Everything before the line containing "for sx, sy in" is to be left out; repeat that line and all lines after it exactly, to the end of the data.

▶ **Material for this exercise**:
+-------+
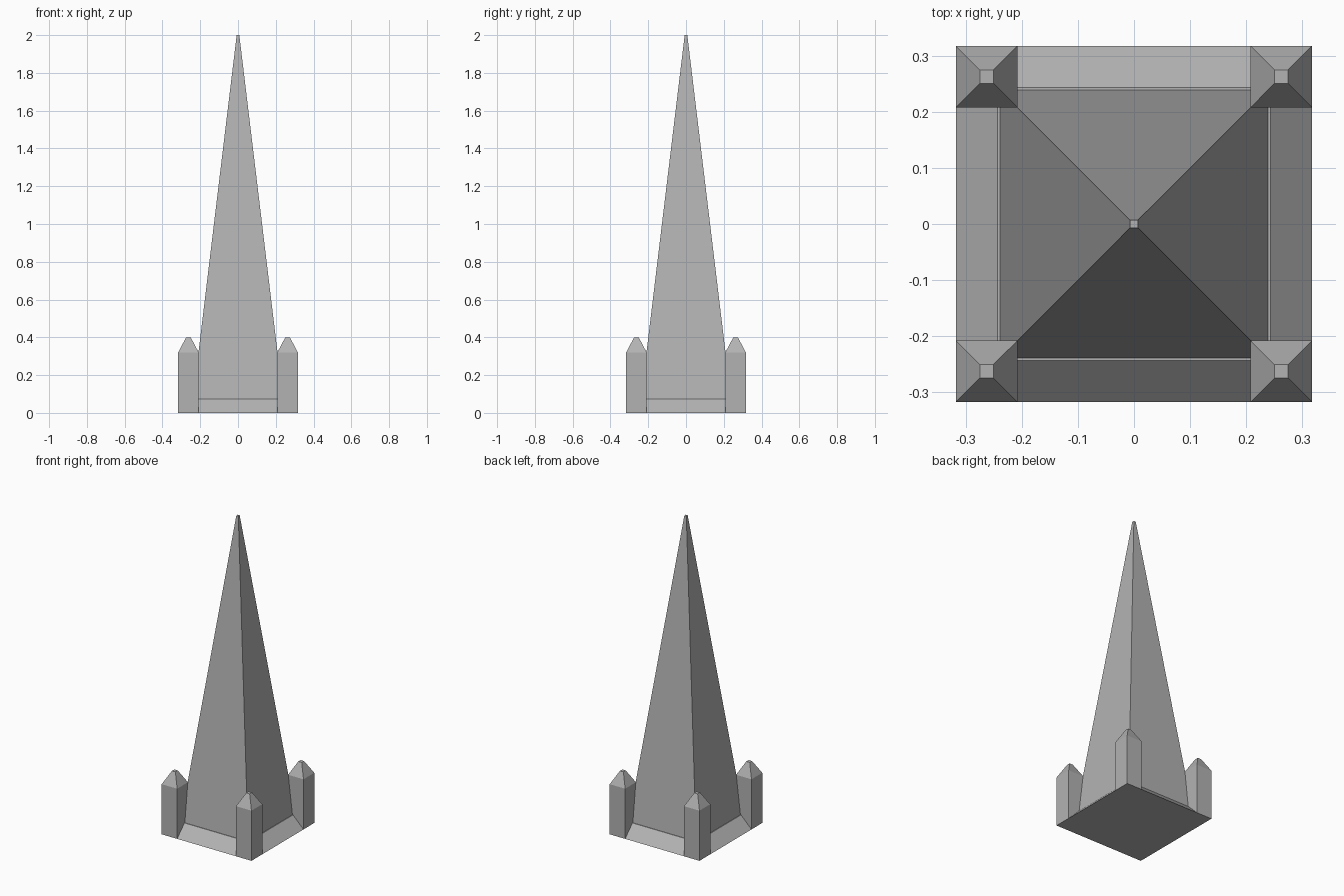
import bpy
import bmesh

if "Cube" in bpy.data.objects:
    bpy.data.objects.remove(bpy.data.objects["Cube"])

# Dark grey stone
stone = bpy.data.materials.new("stone")
stone.diffuse_color = (0.45, 0.45, 0.45, 1)
stone.use_nodes = True
stone.node_tree.nodes["Principled BSDF"].inputs["Base Color"].default_value = stone.diffuse_color


def square_tower(name, cx, cy, rings):
    """Loft a square section through (half_width, z) rings, closed at both ends."""
    bm = bmesh.new()
    loops = []
    for h, z in rings:
        loops.append([bm.verts.new((cx + sx * h, cy + sy * h, z))
                      for sx, sy in ((-1, -1), (1, -1), (1, 1), (-1, 1))])
    for a, b in zip(loops, loops[1:]):
        for i in range(4):
            j = (i + 1) % 4
            bm.faces.new((a[i], a[j], b[j], b[i]))
    bm.faces.new(loops[0][::-1])
    bm.faces.new(loops[-1])
    mesh = bpy.data.meshes.new(name)
    bm.to_mesh(mesh)
    bm.free()
    mesh.materials.append(stone)
    obj = bpy.data.objects.new(name, mesh)
    bpy.context.collection.objects.link(obj)
    return obj


# Sloped base, narrow ledge and tall tapering spire in one shell
square_tower("spire", 0, 0, [(0.317, 0), (0.243, 0.073), (0.239, 0.073), (0.007, 2.0)])

# Four corner pinnacles with blunt pyramid caps
for sx, side in ((-1, "left"), (1, "right")):
    for sy, end in ((-1, "front"), (1, "back")):
        square_tower(f"pinnacle_{end}_{side}", sx * 0.2625, sy * 0.2625,
                     [(0.0545, 0), (0.0545, 0.32), (0.012, 0.40)])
+-------+
▶ **Written solution**:
                      for sx, sy in ((-1, -1), (1, -1), (1, 1), (-1, 1))])
    for a, b in zip(loops, loops[1:]):
        for i in range(4):
            j = (i + 1) % 4
            bm.faces.new((a[i], a[j], b[j], b[i]))
    bm.faces.new(loops[0][::-1])
    bm.faces.new(loops[-1])
    mesh = bpy.data.meshes.new(name)
    bm.to_mesh(mesh)
    bm.free()
    mesh.materials.append(stone)
    obj = bpy.data.objects.new(name, mesh)
    bpy.context.collection.objects.link(obj)
    return obj


# Sloped base, narrow ledge and tall tapering spire in one shell
square_tower("spire", 0, 0, [(0.317, 0), (0.243, 0.073), (0.239, 0.073), (0.007, 2.0)])

# Four corner pinnacles with blunt pyramid caps
for sx, side in ((-1, "left"), (1, "right")):
    for sy, end in ((-1, "front"), (1, "back")):
        square_tower(f"pinnacle_{end}_{side}", sx * 0.2625, sy * 0.2625,
                     [(0.0545, 0), (0.0545, 0.32), (0.012, 0.40)])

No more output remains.